(Interestingly, in the case of Barry Lamar Bonds, you can also add the existence of a marvelous hitting aid as a potential factor in his power surge. I'm not sure how much I take this claim seriously, but it is fascinating to think about.)

So. What does all this mean? What do I think about steroids in baseball and Barry Bonds in particular.

First, because it's so hard to separate which factors were instrumental in the increased offense in baseball, we shouldn't be giving players asterisks or discounting their records in the record book. We should be letting history write its own narrative about the players involved. Each era in baseball has to be properly adjusted for before you can properly appreciate the achievements that took place during that era. Hitters in 1968 struggle to hit even .300. A bunch of guys will clear that number this year. Context, as always, is everything, and it is this context, completely neutral and completely scientific, that will cause us to look back on this era and properly discount the value of the offensive numbers that were put up.

It's ironic then that the media hates the very people that advocate these adjustments. We're the geeks, those guys with a slide rule. We're ruining baseball with our numbers. You'd think that the politics of steroids would have made for the strange bedfellows of geeks and writers. What does that say about how much the media hates geeks relative to steroids?
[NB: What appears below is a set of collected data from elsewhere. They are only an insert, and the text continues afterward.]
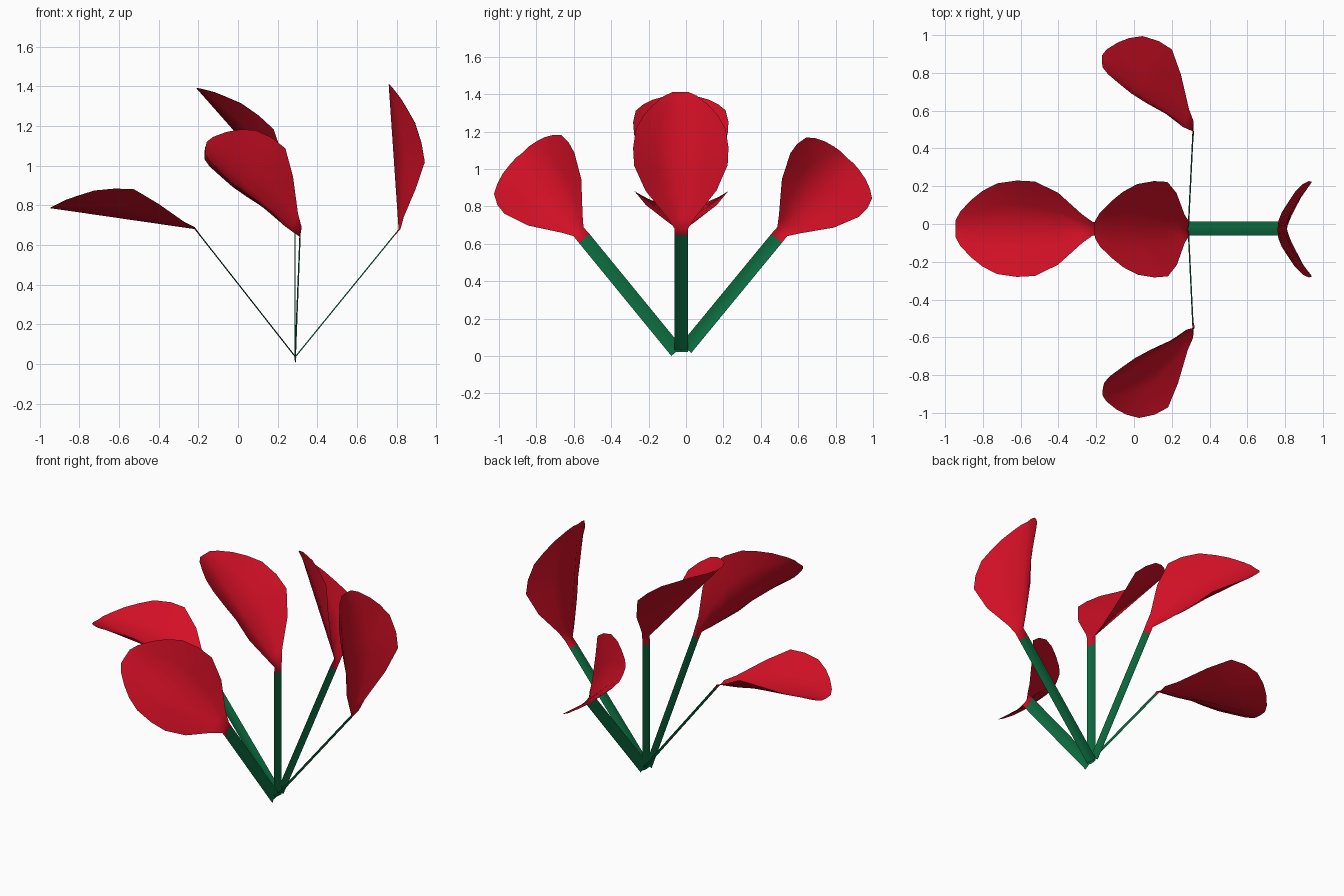
import bpy
from mathutils import Vector

if "Cube" in bpy.data.objects:
    bpy.data.objects.remove(bpy.data.objects["Cube"], do_unlink=True)


def make_material(name, colour):
    mat = bpy.data.materials.new(name)
    mat.use_nodes = True
    mat.diffuse_color = (*colour, 1)
    mat.node_tree.nodes["Principled BSDF"].inputs["Base Color"].default_value = (*colour, 1)
    return mat


red = make_material("petal red", (0.65, 0.005, 0.019))
green = make_material("stem green", (0.004, 0.16, 0.055))

COLUMNS = (-1, -0.5, 0, 0.5, 1)
STEM_HALF_WIDTH, STEM_FOLD = 0.037, 0.006

# petal profile: position along the midrib, half width, height of the raised rim
PETAL = [(0, 0.036, 0.01), (0.08, 0.075, 0.03), (0.27, 0.19, 0.1),
         (0.45, 0.25, 0.155), (0.58, 0.255, 0.145), (0.72, 0.24, 0.12),
         (0.82, 0.2, 0.085), (0.9, 0.15, 0.055), (0.97, 0.09, 0.02),
         (1, 0.045, 0.004)]


def cross_row(start, end, up, t, half_width, rise):
    """Cupped row of points across a leaf blade running from start to end."""
    start, end, up = Vector(start), Vector(end), Vector(up)
    along = (end - start).normalized()
    normal = (up - along * up.dot(along)).normalized()
    side = along.cross(normal)
    centre = start.lerp(end, t)
    return [centre + side * v * half_width + normal * rise * abs(v) ** 1.4
            for v in COLUMNS]


def loft(name, rows, mat):
    """Skin successive rows into one smooth sheet."""
    n = len(COLUMNS)
    faces = [(r * n + c, r * n + c + 1, (r + 1) * n + c + 1, (r + 1) * n + c)
             for r in range(len(rows) - 1) for c in range(n - 1)]
    mesh = bpy.data.meshes.new(name)
    mesh.from_pydata([p for row in rows for p in row], [], faces)
    mesh.materials.append(mat)
    mesh.shade_smooth()
    obj = bpy.data.objects.new(name, mesh)
    bpy.context.collection.objects.link(obj)


def flower(name, root, neck, tip, up):
    # flat, lightly folded ribbon stem
    stem = [cross_row(root, neck, (1, 0, 0), t, STEM_HALF_WIDTH, STEM_FOLD)
            for t in (0, 0.5, 0.95)]
    loft(name + "_stem", stem, green)
    # short neck opening into the cupped petal
    petal = [cross_row(neck, tip, up, *station) for station in PETAL]
    loft(name + "_petal", [stem[-1]] + petal, red)


flower("right", (0.29, -0.025, 0.03), (-0.22, -0.025, 0.68), (-0.945, -0.025, 0.785), (0.14, 0, 1))
flower("centre", (0.285, -0.025, 0.02), (0.285, -0.025, 0.83), (-0.21, -0.03, 1.39), (0.75, 0, 0.66))
flower("left", (0.285, -0.025, 0.035), (0.81, -0.025, 0.68), (0.76, -0.03, 1.41), (1, 0, 0.07))
flower("front", (0.285, -0.05, 0.024), (0.31, -0.57, 0.66), (-0.165, -0.87, 1.09), (0.74, -0.5, 0.44))
flower("back", (0.285, 0, 0.04), (0.31, 0.51, 0.66), (-0.17, 0.86, 1.06), (0.75, 0.46, 0.46))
Yes, I do think steroids are cheating. I do think that they violate the spirit of the game. I do not want them to have anything to do with baseball. We now have a system in place for this. Guys who are caught cheating should serve their suspensions and then be allowed to return to baseball. They should not be banned from the Hall of Fame and they should not have their records invalidated.

That being said, the fact that they cheated should weigh into the Hall of Fame process. It speaks to their lack of character and does call their performance into question to some degree. However, this criteria should only be used in borderline cases. I don't think steroids can make a guy who belongs outside the Hall into a no doubt Hall of Famer.

As for Barry Bonds, I think that there's an excellent chance that the man used steroids. Unfortunately, he did so at a time when there were no consequences and now that there are consequences, he has not failed a test. There's absolutely no way you can invalidate what he's done officially without some kind of failed test.

Is Barry the home run king? Well, yeah, if you mean that he's hit more home runs than anyone in Major League Baseball history. Of course, that would be true even if he had failed a test. The games still count. If you mean that Barry is the greatest slugger of all time, you'd be wrong and will continue to be wrong unless Barry can belt another 150 home runs. That's about what he'd need to surpass the Babe after appropriate context adjustments.

Barry Bonds is a first ballot, no doubt, surefire, inner-circle Hall of Famer. He should get 100% of the Hall of Fame vote. He won't because some will let the steroid issue convince them that somehow he isn't worthy, despite his pre-2001 numbers. It won't matter, because no one gets 100% of the vote anyway, not even Cal Ripken.

Most importantly, I think that steroid use in baseball is not rampant. I think that most guys do not use steroids. I think that the steroid issue is a media driven frenzy designed to give themselves something about which to moralize without fear of reproach. I just want the issue to die, to go away and never return. I want baseball to be about baseball again. I want to be able to listen to a baseball game on TV without the announcers bringing up steroids.

That will be a good day.


die Amerikanerin said...

Does A-Rod stand a decent chance of passing up Bonds eventually?

John Lynch said...

Very much so. In fact, I would go so far as to say that it's likely. He'll have the whole freaking country rooting for him too.

E. W. Lynch said...

Yeah, I'll second that thought. I never want to hear about steroids again either. That being said, I know one should-be-Hall-of-Famer who never juiced.

Lou Whittaker.

Not a juicer.

That is all.